Is Zion Williamson Under Investigation for Taking Money from Nike?

By EQRoy

photo credit: EQRoy // Shutterstock

Zion Williamson is projected to be the #1 pick in the NBA draft on June 20th. When he officially declares for the draft in June, he will announce which major shoe company he plans to sign with. 

Recently he has been mentioned in Michael Avenatti’s extortion deal against Nike. Avenatti tweeted last week that Nike executive Carlton DeBose bribed Williamson and 5 other high end recruits to attend school associated with the Nike brand. Adding that Williamson’s mother, Sharonda Sampson received money from Nike during her son’s recruitment which is how he ended up at Duke, a Nike-sponsored school. 

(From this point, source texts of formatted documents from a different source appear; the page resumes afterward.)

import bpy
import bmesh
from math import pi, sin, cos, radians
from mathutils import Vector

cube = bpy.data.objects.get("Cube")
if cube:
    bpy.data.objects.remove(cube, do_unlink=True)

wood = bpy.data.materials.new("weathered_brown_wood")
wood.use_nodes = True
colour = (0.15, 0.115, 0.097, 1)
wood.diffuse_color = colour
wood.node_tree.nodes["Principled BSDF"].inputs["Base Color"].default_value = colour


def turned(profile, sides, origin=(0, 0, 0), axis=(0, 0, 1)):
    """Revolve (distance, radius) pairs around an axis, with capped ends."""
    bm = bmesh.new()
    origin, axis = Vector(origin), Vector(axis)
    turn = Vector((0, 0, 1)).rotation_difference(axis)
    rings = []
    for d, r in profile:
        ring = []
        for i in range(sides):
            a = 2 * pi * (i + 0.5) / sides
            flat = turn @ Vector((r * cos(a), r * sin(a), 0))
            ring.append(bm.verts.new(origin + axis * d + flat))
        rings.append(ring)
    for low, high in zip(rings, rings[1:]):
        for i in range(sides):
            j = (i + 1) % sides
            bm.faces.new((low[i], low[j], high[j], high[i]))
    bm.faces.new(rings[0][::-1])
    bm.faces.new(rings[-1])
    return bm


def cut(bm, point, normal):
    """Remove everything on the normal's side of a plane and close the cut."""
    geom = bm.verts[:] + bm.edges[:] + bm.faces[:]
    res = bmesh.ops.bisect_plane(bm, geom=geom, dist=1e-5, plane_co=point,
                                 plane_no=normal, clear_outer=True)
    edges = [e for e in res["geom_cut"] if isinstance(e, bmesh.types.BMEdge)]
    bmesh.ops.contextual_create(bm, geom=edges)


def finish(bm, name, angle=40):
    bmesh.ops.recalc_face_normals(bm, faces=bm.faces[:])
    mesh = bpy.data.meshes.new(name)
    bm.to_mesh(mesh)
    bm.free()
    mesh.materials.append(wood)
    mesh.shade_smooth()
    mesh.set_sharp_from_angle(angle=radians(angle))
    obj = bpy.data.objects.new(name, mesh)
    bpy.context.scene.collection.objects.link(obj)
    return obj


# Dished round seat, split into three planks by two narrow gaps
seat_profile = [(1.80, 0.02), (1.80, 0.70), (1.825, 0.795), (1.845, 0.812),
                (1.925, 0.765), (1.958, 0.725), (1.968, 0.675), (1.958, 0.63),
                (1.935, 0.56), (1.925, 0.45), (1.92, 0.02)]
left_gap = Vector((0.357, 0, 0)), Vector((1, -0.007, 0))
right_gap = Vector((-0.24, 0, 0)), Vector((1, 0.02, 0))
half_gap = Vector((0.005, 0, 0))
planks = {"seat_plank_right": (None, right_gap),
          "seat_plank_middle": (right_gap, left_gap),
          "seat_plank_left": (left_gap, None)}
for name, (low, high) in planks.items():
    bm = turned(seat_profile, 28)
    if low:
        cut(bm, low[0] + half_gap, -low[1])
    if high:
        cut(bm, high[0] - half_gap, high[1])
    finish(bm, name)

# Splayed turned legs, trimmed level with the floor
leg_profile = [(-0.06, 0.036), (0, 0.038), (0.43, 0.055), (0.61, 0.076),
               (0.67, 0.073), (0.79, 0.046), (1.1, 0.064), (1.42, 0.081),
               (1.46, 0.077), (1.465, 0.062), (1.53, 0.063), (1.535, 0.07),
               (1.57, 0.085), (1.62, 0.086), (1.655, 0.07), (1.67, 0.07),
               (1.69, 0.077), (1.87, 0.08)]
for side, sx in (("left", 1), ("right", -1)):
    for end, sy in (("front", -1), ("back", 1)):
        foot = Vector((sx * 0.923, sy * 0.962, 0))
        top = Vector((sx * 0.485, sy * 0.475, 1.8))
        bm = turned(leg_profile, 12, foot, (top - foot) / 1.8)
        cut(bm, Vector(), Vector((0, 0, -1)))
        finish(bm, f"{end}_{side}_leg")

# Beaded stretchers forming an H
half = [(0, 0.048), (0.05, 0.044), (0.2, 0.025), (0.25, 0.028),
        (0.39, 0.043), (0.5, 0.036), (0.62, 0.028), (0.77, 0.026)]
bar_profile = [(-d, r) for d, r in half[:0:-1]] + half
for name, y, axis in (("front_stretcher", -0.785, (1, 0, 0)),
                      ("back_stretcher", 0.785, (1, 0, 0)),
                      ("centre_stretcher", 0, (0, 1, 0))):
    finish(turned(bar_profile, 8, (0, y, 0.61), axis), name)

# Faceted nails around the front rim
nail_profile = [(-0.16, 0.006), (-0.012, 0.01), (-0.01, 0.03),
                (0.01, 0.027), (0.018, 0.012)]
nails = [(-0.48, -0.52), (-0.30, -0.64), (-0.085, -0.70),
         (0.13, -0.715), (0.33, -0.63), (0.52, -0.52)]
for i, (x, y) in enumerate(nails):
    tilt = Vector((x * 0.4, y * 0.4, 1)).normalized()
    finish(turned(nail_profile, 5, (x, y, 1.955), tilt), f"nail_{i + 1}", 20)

According to Avenatii, the payments were labeled as “consulting.”

A publication by the name of Deadspin, is now claiming that the invoice Avenatti received regarding Zion’s mother, was a hoax. Deadspin is claiming to have spoken to someone who fabricated a fake invoice for $2,125 and text it to Avenatii. This allegedly happened about an hour before Avenatti took to Twitter to share all of his Nike extortion findings. 

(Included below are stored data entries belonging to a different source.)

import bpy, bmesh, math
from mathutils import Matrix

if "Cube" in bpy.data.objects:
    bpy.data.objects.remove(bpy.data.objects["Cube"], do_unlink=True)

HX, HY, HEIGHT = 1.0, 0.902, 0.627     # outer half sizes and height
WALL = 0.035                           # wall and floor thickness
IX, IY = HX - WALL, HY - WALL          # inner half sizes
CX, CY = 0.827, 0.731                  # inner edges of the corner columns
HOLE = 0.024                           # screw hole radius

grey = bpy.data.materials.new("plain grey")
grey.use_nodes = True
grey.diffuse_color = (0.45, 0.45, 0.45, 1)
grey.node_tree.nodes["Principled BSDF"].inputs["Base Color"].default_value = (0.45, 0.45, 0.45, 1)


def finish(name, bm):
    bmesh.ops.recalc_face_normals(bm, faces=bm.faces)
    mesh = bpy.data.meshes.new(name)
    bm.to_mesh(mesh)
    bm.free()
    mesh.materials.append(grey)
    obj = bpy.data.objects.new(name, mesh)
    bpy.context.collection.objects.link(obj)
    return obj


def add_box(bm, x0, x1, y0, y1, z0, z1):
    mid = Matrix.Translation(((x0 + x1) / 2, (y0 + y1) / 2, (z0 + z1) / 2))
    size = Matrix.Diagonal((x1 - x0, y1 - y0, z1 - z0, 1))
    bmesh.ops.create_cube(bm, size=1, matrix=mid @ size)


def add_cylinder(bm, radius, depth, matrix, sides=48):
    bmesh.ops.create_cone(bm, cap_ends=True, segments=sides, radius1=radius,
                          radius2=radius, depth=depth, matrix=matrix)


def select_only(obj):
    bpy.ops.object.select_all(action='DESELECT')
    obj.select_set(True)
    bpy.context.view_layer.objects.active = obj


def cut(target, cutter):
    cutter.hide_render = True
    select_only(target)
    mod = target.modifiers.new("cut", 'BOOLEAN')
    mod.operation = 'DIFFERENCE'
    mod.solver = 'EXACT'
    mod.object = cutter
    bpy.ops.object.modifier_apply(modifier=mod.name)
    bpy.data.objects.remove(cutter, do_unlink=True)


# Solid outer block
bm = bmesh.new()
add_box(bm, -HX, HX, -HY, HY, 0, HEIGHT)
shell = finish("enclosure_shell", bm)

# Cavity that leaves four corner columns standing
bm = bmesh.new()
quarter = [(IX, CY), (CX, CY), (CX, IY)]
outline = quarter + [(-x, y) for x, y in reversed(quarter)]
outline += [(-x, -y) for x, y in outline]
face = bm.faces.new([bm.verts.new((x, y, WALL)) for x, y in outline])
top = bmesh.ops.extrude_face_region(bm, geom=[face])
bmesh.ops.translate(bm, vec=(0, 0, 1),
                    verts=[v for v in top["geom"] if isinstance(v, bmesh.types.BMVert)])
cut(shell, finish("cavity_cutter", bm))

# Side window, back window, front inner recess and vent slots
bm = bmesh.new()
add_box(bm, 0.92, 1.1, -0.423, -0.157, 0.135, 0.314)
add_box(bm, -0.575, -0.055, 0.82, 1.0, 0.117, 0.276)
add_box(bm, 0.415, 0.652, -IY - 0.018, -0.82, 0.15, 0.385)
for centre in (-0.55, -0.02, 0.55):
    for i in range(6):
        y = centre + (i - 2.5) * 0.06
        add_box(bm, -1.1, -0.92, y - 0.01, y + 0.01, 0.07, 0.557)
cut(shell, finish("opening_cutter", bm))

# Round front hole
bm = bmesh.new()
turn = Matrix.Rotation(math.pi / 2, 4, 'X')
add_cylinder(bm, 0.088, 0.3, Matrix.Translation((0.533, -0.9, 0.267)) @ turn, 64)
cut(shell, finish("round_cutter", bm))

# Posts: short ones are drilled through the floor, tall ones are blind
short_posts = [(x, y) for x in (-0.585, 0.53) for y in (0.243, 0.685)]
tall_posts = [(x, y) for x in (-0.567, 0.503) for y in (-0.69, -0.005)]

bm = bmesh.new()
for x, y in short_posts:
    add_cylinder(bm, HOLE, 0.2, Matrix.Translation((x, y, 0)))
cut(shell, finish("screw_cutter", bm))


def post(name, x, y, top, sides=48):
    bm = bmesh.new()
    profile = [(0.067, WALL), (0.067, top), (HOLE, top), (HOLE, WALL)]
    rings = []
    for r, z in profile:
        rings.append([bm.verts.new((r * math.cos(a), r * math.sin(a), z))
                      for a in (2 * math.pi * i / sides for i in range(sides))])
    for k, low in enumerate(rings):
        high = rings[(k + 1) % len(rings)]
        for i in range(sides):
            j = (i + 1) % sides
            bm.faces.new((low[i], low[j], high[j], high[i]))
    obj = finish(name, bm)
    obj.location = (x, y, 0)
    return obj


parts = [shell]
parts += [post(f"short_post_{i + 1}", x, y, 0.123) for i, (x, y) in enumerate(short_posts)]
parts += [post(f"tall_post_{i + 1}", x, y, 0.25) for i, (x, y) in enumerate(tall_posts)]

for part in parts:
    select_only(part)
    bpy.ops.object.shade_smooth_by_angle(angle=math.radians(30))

But Avenatti claims to have more proof than the fake invoice. Adding that he never received any messages from that source. Avenatti says he got his information from a Nike employee. “It is from a Nike employee and I learned of it approximately 14 days prior to the tweet I sent out,” he stated to Law and Crime. “Shortly thereafter, it was provided to the government.”

“We are aware of the allegation and, as we would with any compliance matter, are looking into it,” Kevin White, Duke’s director of athletics, said in a statement to media outlets. “Duke is fully committed to compliance with all NCAA rules and regulations. Every student athlete at Duke is reviewed to ensure their eligibility. With regard to men’s basketball: all recruits and their families are thoroughly vetted by Duke in collaboration with the NCAA through the Eligibility Center’s amateurism certification process.”

Written by Clarke Jones

Source: USA Today,